* WHAT THE TASK REQUIRES
Images aside, return all the entries exactly.

[Stored data entries]
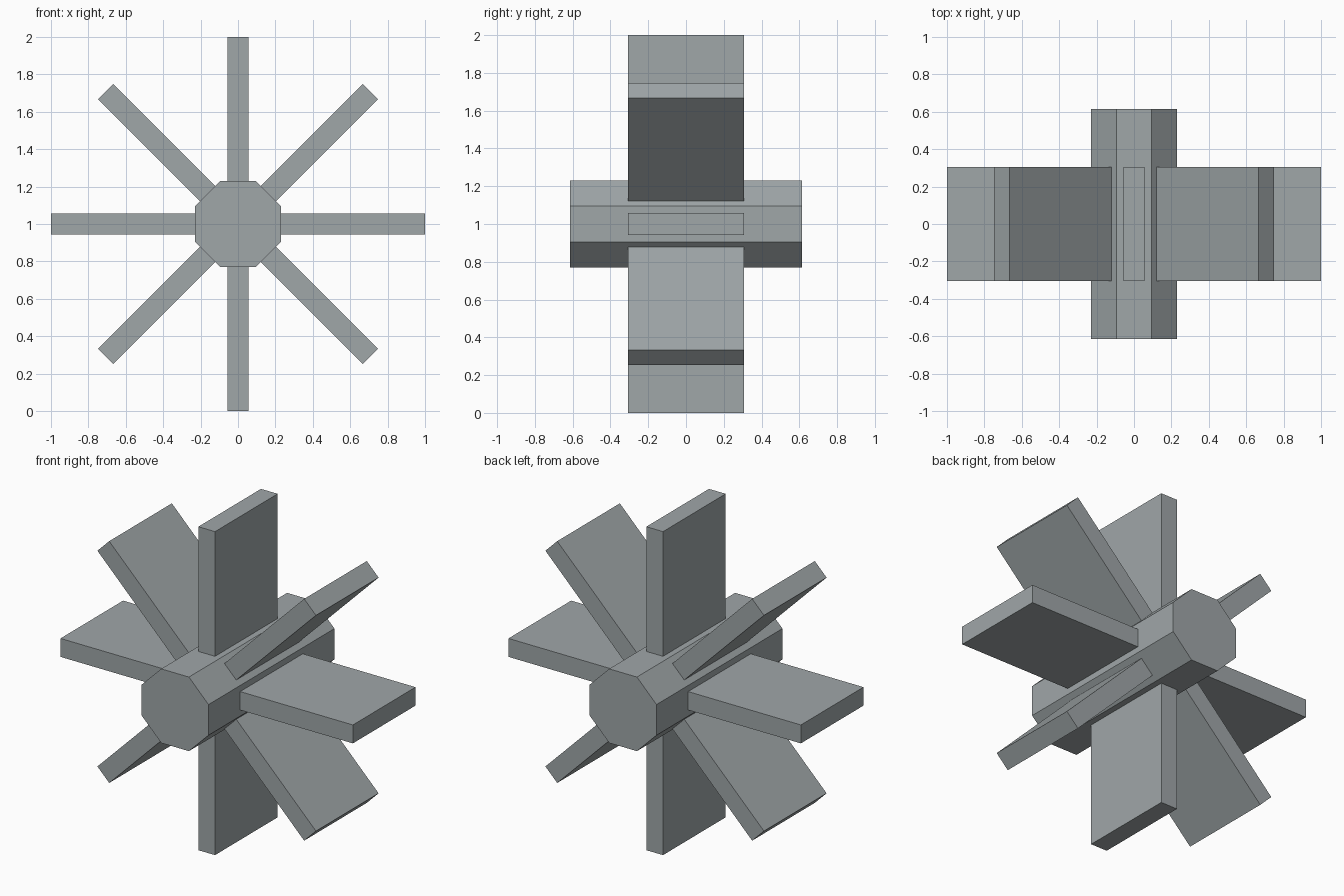
import bpy
import math
from mathutils import Matrix

cube = bpy.data.objects.get("Cube")
if cube:
    bpy.data.objects.remove(cube, do_unlink=True)

HUB_APOTHEM, HUB_LENGTH = 0.229, 1.23
PADDLE_THICKNESS, PADDLE_WIDTH = 0.114, 0.612
INNER, OUTER = 0.2, 1.0
SIDES = 8
CENTRE = Matrix.Translation((0, 0, 1))

grey = bpy.data.materials.new("steel_grey")
grey.use_nodes = True
colour = (0.35, 0.385, 0.395, 1)
grey.diffuse_color = colour
grey.node_tree.nodes["Principled BSDF"].inputs["Base Color"].default_value = colour


def finish(name, matrix):
    """Bake the transform into the mesh, then name and colour the part."""
    obj = bpy.context.object
    obj.name = name
    obj.matrix_world = Matrix.Identity(4)
    obj.data.transform(matrix)
    obj.data.materials.append(grey)


# Octagonal hub lying along y, with flats facing each paddle
bpy.ops.mesh.primitive_cylinder_add(
    vertices=SIDES, radius=HUB_APOTHEM / math.cos(math.pi / SIDES), depth=HUB_LENGTH)
finish("hub", CENTRE @ Matrix.Rotation(math.pi / 2, 4, "X")
       @ Matrix.Rotation(math.pi / SIDES, 4, "Z"))

# Flat paddles, one on each side of the hub
for i in range(SIDES):
    bpy.ops.mesh.primitive_cube_add(size=1)
    finish(f"paddle_{i + 1}",
           CENTRE @ Matrix.Rotation(i * math.tau / SIDES, 4, "Y")
           @ Matrix.Translation((0, 0, (INNER + OUTER) / 2))
           @ Matrix.Diagonal((PADDLE_THICKNESS, PADDLE_WIDTH, OUTER - INNER, 1)))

* ANSWER TO THIS TASK
import bpy
import math
from mathutils import Matrix

cube = bpy.data.objects.get("Cube")
if cube:
    bpy.data.objects.remove(cube, do_unlink=True)

HUB_APOTHEM, HUB_LENGTH = 0.229, 1.23
PADDLE_THICKNESS, PADDLE_WIDTH = 0.114, 0.612
INNER, OUTER = 0.2, 1.0
SIDES = 8
CENTRE = Matrix.Translation((0, 0, 1))

grey = bpy.data.materials.new("steel_grey")
grey.use_nodes = True
colour = (0.35, 0.385, 0.395, 1)
grey.diffuse_color = colour
grey.node_tree.nodes["Principled BSDF"].inputs["Base Color"].default_value = colour


def finish(name, matrix):
    """Bake the transform into the mesh, then name and colour the part."""
    obj = bpy.context.object
    obj.name = name
    obj.matrix_world = Matrix.Identity(4)
    obj.data.transform(matrix)
    obj.data.materials.append(grey)


# Octagonal hub lying along y, with flats facing each paddle
bpy.ops.mesh.primitive_cylinder_add(
    vertices=SIDES, radius=HUB_APOTHEM / math.cos(math.pi / SIDES), depth=HUB_LENGTH)
finish("hub", CENTRE @ Matrix.Rotation(math.pi / 2, 4, "X")
       @ Matrix.Rotation(math.pi / SIDES, 4, "Z"))

# Flat paddles, one on each side of the hub
for i in range(SIDES):
    bpy.ops.mesh.primitive_cube_add(size=1)
    finish(f"paddle_{i + 1}",
           CENTRE @ Matrix.Rotation(i * math.tau / SIDES, 4, "Y")
           @ Matrix.Translation((0, 0, (INNER + OUTER) / 2))
           @ Matrix.Diagonal((PADDLE_THICKNESS, PADDLE_WIDTH, OUTER - INNER, 1)))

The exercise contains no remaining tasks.